◆ **Information supplied**:
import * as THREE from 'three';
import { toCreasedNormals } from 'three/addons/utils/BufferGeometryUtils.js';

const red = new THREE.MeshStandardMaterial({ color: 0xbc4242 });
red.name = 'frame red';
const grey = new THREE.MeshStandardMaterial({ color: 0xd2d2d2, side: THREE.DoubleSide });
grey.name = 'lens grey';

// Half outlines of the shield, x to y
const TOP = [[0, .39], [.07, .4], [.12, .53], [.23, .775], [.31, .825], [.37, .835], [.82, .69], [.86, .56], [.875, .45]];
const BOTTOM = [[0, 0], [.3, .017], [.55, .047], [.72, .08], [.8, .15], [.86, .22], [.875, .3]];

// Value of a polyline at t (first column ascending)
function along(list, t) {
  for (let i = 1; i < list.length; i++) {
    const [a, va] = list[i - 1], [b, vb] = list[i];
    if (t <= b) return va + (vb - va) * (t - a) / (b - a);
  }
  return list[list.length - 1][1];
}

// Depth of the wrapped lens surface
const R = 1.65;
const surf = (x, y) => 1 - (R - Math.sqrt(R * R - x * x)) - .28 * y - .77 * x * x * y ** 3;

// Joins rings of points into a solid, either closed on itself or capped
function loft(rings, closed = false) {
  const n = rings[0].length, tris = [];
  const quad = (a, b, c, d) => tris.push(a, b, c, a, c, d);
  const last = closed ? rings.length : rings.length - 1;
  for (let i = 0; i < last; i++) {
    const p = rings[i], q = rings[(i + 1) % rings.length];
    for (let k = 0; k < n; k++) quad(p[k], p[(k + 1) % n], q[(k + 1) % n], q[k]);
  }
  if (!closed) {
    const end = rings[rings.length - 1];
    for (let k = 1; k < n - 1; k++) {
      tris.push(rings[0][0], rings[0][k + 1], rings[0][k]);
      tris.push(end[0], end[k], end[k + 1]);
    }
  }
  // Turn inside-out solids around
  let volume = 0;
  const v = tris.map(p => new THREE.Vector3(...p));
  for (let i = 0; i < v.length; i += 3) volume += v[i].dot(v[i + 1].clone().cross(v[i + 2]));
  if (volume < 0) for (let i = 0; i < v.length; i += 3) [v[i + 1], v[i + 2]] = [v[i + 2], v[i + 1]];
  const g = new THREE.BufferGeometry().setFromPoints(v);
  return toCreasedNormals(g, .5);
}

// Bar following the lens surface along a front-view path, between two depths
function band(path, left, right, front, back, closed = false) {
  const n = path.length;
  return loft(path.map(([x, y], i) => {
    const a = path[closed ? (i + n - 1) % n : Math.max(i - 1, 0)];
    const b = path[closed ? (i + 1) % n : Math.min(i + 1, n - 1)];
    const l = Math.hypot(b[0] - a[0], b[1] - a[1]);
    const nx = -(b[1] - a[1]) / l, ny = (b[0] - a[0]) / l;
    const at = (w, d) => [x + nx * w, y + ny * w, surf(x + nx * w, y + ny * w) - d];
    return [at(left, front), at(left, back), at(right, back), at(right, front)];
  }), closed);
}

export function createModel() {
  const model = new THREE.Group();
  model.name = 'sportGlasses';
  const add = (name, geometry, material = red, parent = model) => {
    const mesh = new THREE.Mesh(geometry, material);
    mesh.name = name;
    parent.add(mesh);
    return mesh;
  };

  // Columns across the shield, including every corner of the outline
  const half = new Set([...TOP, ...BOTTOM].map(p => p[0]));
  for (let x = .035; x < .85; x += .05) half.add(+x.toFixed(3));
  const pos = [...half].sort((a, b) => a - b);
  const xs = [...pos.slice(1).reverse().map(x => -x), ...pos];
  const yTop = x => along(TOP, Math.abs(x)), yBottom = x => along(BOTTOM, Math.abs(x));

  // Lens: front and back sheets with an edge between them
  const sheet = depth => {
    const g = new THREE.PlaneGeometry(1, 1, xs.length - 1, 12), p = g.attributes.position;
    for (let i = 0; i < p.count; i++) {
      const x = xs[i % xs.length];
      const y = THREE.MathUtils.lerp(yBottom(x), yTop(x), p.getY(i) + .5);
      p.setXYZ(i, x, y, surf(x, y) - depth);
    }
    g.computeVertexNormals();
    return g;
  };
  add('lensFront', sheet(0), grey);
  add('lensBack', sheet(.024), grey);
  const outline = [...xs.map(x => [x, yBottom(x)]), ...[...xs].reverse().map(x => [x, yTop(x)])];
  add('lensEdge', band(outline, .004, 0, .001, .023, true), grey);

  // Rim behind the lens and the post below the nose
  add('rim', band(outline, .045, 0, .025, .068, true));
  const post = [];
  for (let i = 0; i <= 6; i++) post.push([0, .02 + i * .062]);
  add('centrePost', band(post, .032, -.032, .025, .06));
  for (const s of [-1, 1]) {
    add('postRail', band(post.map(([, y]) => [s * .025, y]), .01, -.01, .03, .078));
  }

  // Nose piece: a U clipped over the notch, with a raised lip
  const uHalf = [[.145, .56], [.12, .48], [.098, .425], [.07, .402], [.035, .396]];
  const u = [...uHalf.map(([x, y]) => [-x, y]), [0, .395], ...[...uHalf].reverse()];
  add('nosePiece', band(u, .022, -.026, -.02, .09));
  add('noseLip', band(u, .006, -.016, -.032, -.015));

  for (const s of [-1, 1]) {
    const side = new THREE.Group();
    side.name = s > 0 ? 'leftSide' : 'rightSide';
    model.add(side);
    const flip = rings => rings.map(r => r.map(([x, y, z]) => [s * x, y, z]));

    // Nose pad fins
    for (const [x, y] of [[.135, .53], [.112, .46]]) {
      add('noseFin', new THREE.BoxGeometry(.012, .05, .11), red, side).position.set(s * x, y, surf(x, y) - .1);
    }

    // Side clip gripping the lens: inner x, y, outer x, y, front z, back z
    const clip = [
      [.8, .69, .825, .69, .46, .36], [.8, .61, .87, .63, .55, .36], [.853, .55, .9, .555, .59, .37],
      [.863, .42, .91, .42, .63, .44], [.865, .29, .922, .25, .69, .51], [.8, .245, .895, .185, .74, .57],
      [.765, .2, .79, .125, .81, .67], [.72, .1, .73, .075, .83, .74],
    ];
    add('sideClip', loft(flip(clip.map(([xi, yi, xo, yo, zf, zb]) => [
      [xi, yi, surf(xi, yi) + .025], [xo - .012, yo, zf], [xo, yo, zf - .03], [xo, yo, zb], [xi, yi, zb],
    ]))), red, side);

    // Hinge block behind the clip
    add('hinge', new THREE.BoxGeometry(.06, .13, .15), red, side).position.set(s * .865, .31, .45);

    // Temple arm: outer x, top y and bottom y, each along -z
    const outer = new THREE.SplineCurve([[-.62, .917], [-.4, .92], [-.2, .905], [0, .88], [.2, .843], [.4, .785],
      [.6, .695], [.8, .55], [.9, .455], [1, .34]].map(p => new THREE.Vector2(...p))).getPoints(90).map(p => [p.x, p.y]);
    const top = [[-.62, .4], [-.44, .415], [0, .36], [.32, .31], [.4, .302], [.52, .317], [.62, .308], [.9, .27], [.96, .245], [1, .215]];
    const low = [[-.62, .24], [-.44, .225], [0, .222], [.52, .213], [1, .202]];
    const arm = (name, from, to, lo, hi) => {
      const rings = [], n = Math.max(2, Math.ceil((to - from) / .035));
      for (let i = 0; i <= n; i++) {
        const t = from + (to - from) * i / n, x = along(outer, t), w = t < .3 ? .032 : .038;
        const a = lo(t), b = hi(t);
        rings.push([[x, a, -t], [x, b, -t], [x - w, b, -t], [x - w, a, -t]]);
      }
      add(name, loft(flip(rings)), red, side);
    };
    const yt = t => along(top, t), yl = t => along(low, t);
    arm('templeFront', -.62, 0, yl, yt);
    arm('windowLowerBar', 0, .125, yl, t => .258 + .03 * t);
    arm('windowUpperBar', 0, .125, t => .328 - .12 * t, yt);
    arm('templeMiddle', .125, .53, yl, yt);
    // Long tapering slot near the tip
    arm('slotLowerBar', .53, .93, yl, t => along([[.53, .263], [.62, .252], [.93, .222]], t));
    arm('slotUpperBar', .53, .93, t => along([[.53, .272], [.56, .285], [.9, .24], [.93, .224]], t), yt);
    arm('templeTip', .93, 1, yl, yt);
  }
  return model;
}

◆ **Work to complete**:
Only the lines above from the line containing "rings.push([[x, a, -t], [x, b, -t], [x" through the line containing "arm('slotUpperBar', .53, .93, t" should be retyped, exactly and with both ends included.

◆ **Answer section**:
        rings.push([[x, a, -t], [x, b, -t], [x - w, b, -t], [x - w, a, -t]]);
      }
      add(name, loft(flip(rings)), red, side);
    };
    const yt = t => along(top, t), yl = t => along(low, t);
    arm('templeFront', -.62, 0, yl, yt);
    arm('windowLowerBar', 0, .125, yl, t => .258 + .03 * t);
    arm('windowUpperBar', 0, .125, t => .328 - .12 * t, yt);
    arm('templeMiddle', .125, .53, yl, yt);
    // Long tapering slot near the tip
    arm('slotLowerBar', .53, .93, yl, t => along([[.53, .263], [.62, .252], [.93, .222]], t));
    arm('slotUpperBar', .53, .93, t => along([[.53, .272], [.56, .285], [.9, .24], [.93, .224]], t), yt);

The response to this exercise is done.